When experiencing car problems drivers typically begin to slow down. At night it’s more difficult for other drivers to notice your speed and if you are slowing down. For this reason, it is essential that you turn on your hazard lights the moment you notice anything strange about the way your car is operating. Hazard lights act as a warning sign and notify other drivers that you aren’t moving at a typical speed and should be approached with caution.
PULL OFF THE ROAD
When you experience a breakdown make sure you pull as far off the road as possible. Vehicles on the shoulder of the road are in danger of getting hit, especially at night. By pulling completely off the road, you reduce this risk and increase your level of safety.

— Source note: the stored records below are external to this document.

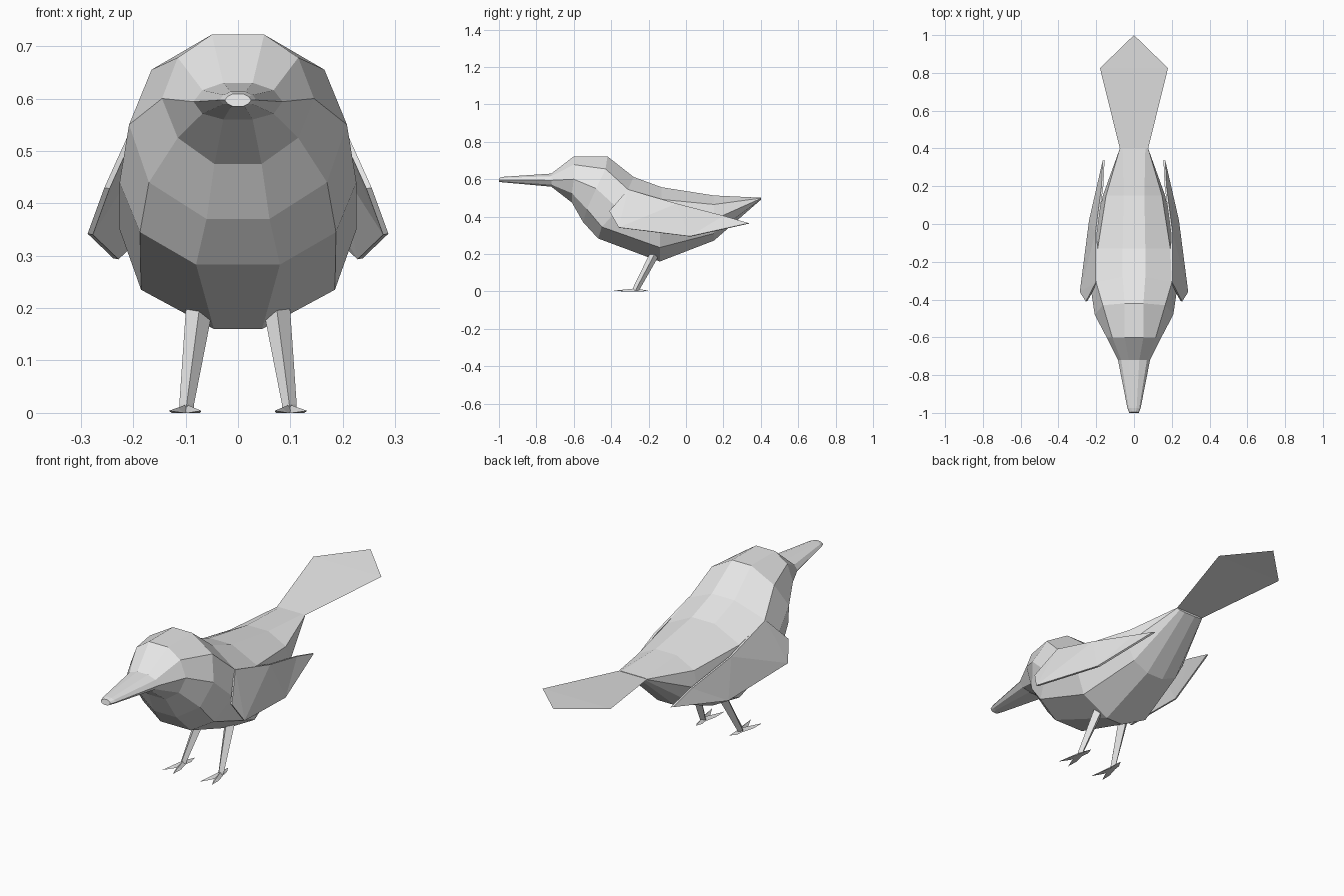
import bpy, bmesh
from mathutils import Vector

if "Cube" in bpy.data.objects:
    bpy.data.objects.remove(bpy.data.objects["Cube"])

grey = bpy.data.materials.new("light grey")
grey.diffuse_color = (0.8, 0.8, 0.8, 1)
grey.use_nodes = True
grey.node_tree.nodes["Principled BSDF"].inputs["Base Color"].default_value = grey.diffuse_color


def make(name, verts, faces, fix=True):
    mesh = bpy.data.meshes.new(name)
    mesh.from_pydata(verts, [], faces)
    if fix:
        bm = bmesh.new()
        bm.from_mesh(mesh)
        bmesh.ops.recalc_face_normals(bm, faces=bm.faces)
        bm.to_mesh(mesh)
        bm.free()
    mesh.materials.append(grey)
    obj = bpy.data.objects.new(name, mesh)
    bpy.context.collection.objects.link(obj)
    return obj


def loft(name, rings):
    """Skin equal-sized closed rings and cap both ends."""
    n = len(rings[0])
    verts = [p for ring in rings for p in ring]
    faces = [(r * n + i, r * n + (i + 1) % n, (r + 1) * n + (i + 1) % n, (r + 1) * n + i)
             for r in range(len(rings) - 1) for i in range(n)]
    last = (len(rings) - 1) * n
    faces += [tuple(range(n)), tuple(range(last, last + n))]
    return make(name, verts, faces)


def full_ring(half):
    """Mirror a half ring, listed from back to belly, across x."""
    return half + [(-x, y, z) for x, y, z in reversed(half)]


# Body and beak: half rings from beak tip to rump
halves = [
    [(.010, -.995, .609), (.020, -.997, .604), (.025, -1.0, .597), (.020, -1.0, .590), (.010, -1.0, .585)],
    [(.014, -.975, .613), (.028, -.975, .607), (.035, -.975, .597), (.028, -.975, .589), (.014, -.975, .583)],
    [(.028, -.72, .630), (.068, -.72, .616), (.085, -.72, .594), (.068, -.72, .571), (.028, -.72, .560)],
    [(.050, -.60, .722), (.115, -.60, .678), (.145, -.60, .600), (.115, -.61, .525), (.045, -.61, .475)],
    [(.050, -.42, .722), (.165, -.43, .655), (.208, -.48, .550), (.170, -.53, .440), (.060, -.55, .370)],
    [(.060, -.28, .612), (.200, -.31, .545), (.226, -.36, .440), (.187, -.45, .345), (.080, -.47, .283)],
    [(.060, -.13, .557), (.192, -.13, .492), (.226, -.14, .350), (.185, -.14, .235), (.046, -.14, .160)],
    [(.055, .15, .513), (.148, .15, .465), (.165, .15, .385), (.125, .15, .310), (.045, .15, .272)],
    [(.060, .40, .501), (.075, .40, .499), (.075, .40, .497), (.060, .40, .492), (.030, .40, .490)],
]
loft("body", [full_ring(h) for h in halves])

# Tail: flat fan
make("tail", [(-.075, .40, .499), (.075, .40, .499), (.18, .825, .548), (0, 1.0, .565), (-.18, .825, .548)],
     [(0, 1, 2, 4), (4, 2, 3)], False)

wing = [(.203, -.31, .545), (.255, -.41, .430), (.287, -.36, .342), (.238, .02, .295),
        (.166, .335, .365), (.172, .20, .405), (.205, -.05, .470)]
wing_faces = [(0, 1, 2), (0, 2, 6), (6, 2, 3), (6, 3, 5), (5, 3, 4)]
toe_tips = [(.070, -.39, .004), (.132, -.385, .004), (.088, -.20, .004)]

for side, s in (("left", -1), ("right", 1)):
    # Wing: thin folded plate
    n = len(wing)
    outer = [(s * x, y, z) for x, y, z in wing]
    inner = [(s * (x - .010), y + .004, z - .002) for x, y, z in wing]
    faces = wing_faces + [tuple(i + n for i in reversed(f)) for f in wing_faces]
    faces += [(i, (i + 1) % n, (i + 1) % n + n, i + n) for i in range(n)]
    make(side + "_wing", outer + inner, faces)

    # Leg: four-sided taper leaning forward
    def square(x, y, z, rx, ry):
        return [(s * (x + rx), y, z), (s * x, y - ry, z), (s * (x - rx), y, z), (s * x, y + ry, z)]
    loft(side + "_leg", [square(.098, -.27, .006, .014, .02), square(.098, -.265, .016, .014, .02),
                         square(.073, -.165, .205, .026, .028)])

    # Toes: slim ridged spikes from the ankle
    ankle = Vector((.098, -.27, 0))
    for i, tip in enumerate(toe_tips):
        d = Vector(tip) - ankle
        d.z = 0
        across = Vector((-d.y, d.x, 0)).normalized() * .012
        pts = [ankle + across, ankle - across, ankle + Vector((0, 0, .016)), Vector(tip),
               ankle + d * .5 + across, ankle + d * .5 - across, ankle + d * .5 + Vector((0, 0, .010))]
        make(f"{side}_toe_{i + 1}", [(s * p.x, p.y, p.z) for p in pts],
             [(0, 1, 2), (0, 4, 5, 1), (1, 5, 6, 2), (2, 6, 4, 0), (4, 3, 5), (5, 3, 6), (6, 3, 4)])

MARK YOUR LOCATION
It can be hard to pinpoint your exact location at night as nearby landmarks aren’t visible. If you have a phone you can use the Maps App to pinpoint your exact location.

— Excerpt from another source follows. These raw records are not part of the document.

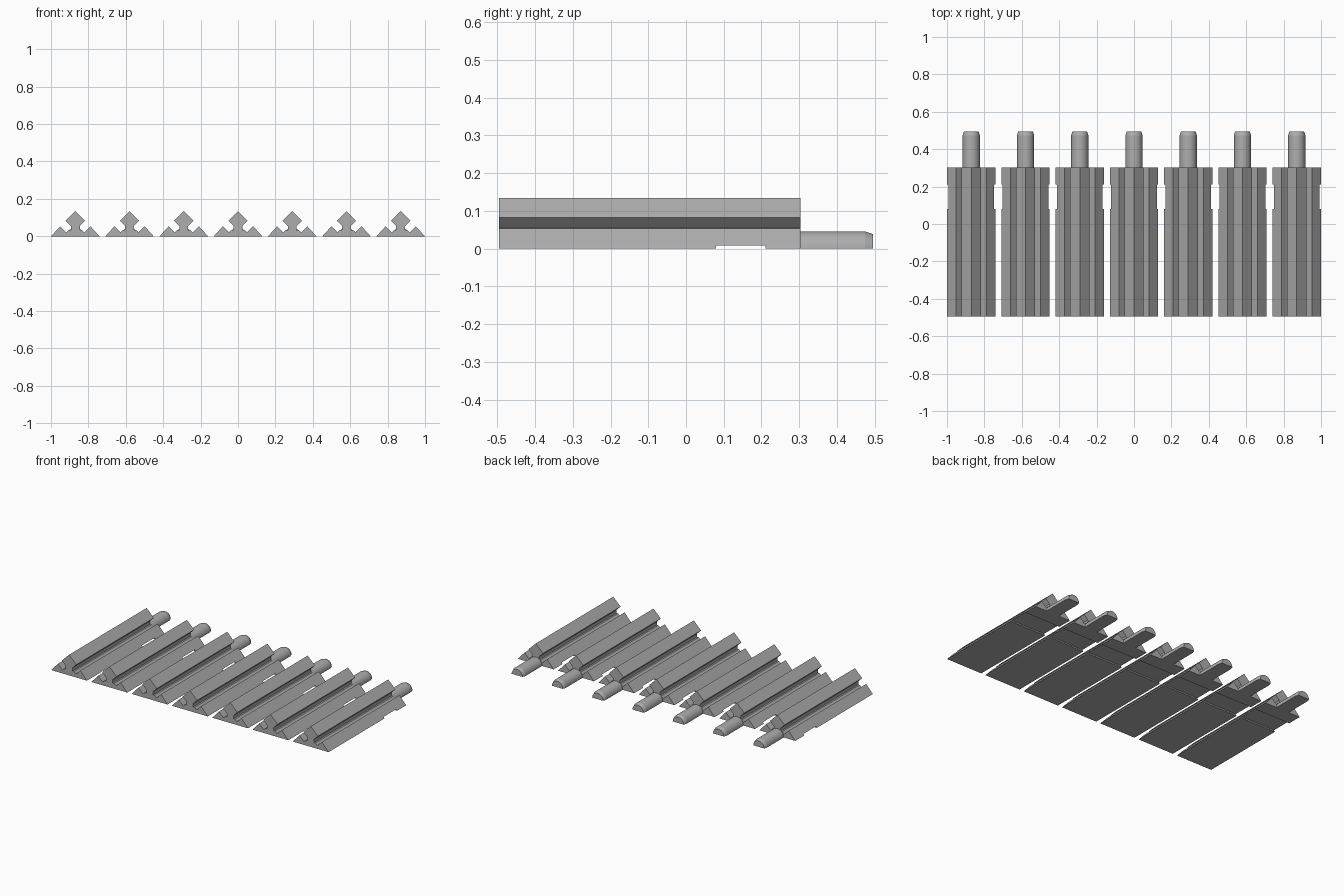
import bpy, bmesh, math
from mathutils import Vector

if "Cube" in bpy.data.objects:
    bpy.data.objects.remove(bpy.data.objects["Cube"])

grey = bpy.data.materials.new("mid grey")
grey.diffuse_color = (0.42, 0.42, 0.42, 1)
grey.use_nodes = True
grey.node_tree.nodes["Principled BSDF"].inputs["Base Color"].default_value = grey.diffuse_color

Y0, Y1 = -0.495, 0.303       # rail ends
GROOVE = (0.08, 0.21, 0.008)  # underside groove: start, end, depth
PITCH = 0.29

# right half of the rail cross-section, bottom to top
HALF = [(0.129, 0), (0.122, 0.008), (0.081, 0.053), (0.048, 0.021),
        (0.034, 0.034), (0.024, 0.034), (0.024, 0.055), (0.052, 0.083)]
RAIL = HALF + [(0, 0.134)] + [(-x, z) for x, z in reversed(HALF)]


def loft(name, rings, x):
    """Closed solid through matching rings of points."""
    bm = bmesh.new()
    loops = [[bm.verts.new(p) for p in ring] for ring in rings]
    for a, b in zip(loops, loops[1:]):
        for i in range(len(a)):
            j = (i + 1) % len(a)
            bm.faces.new((a[i], a[j], b[j], b[i]))
    bm.faces.new(loops[0])
    bm.faces.new(loops[-1])
    bmesh.ops.recalc_face_normals(bm, faces=bm.faces)
    mesh = bpy.data.meshes.new(name)
    bm.to_mesh(mesh)
    bm.free()
    mesh.materials.append(grey)
    ob = bpy.data.objects.new(name, mesh)
    ob.location.x = x
    bpy.context.collection.objects.link(ob)
    return ob


def rail_ring(y, lift=False):
    """Rail section; lifted sections lose the thin strip below the groove."""
    if not lift:
        return [Vector((x, y, z)) for x, z in RAIL]
    top = GROOVE[2]
    return [Vector((math.copysign(min(abs(x), HALF[1][0]), x), y, max(z, top)))
            for x, z in RAIL]


def arch_ring(y, r):
    """Half-round section resting on the ground."""
    n = 16
    return [Vector((r * math.cos(math.pi * i / n), y, r * math.sin(math.pi * i / n)))
            for i in range(n + 1)]


# groove cutter passes under every rail
g0, g1, depth = GROOVE
cutter = loft("groove_cutter",
              [[Vector((sx * 1.2, y, z)) for sx, z in
                ((-1, -0.05), (1, -0.05), (1, depth), (-1, depth))]
               for y in (g0, g1)], 0)
cutter.hide_render = True
cutter.hide_set(True)

for k in range(-3, 4):
    # ridged rail
    rail = loft(f"rail_{k + 4}", [rail_ring(Y0), rail_ring(Y1)], k * PITCH)
    cut = rail.modifiers.new("groove", 'BOOLEAN')
    cut.operation = 'DIFFERENCE'
    cut.solver = 'EXACT'
    cut.object = cutter

    # half-round peg with a chamfered tip
    peg = loft(f"peg_{k + 4}", [arch_ring(Y1 - 0.002, 0.046),
                                arch_ring(0.474, 0.046),
                                arch_ring(0.495, 0.039)], k * PITCH)
    bpy.ops.object.select_all(action='DESELECT')
    peg.select_set(True)
    bpy.context.view_layer.objects.active = peg
    bpy.ops.object.shade_smooth_by_angle(angle=math.radians(15))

Modern technology allows us to ‘drop a pin’ on a GPS so you can be found at your exact location. The precise mile marker where you are located can be determined when you call a tow truck company, the authorities, or AAA.
CALL FOR HELP
Calling the Police isn’t always necessary in the event of an accident, however if you don’t feel safe you might still want to call 911 to alert them of your situation.
It’s also good to have the number of your roadside assistance company stored in your phone, or in the glovebox of your car. Once you’ve pulled of the road alert roadside assistance.
BE AWARE OF YOUR SURROUNDINGS
If possible stay inside your car with your hazards on. If you need to get out be careful of your surroundings. If you’re on a main road it’s much safer to get out on the passengers side rather than the drivers side. Use your phone as a torch to check the ground before stepping out.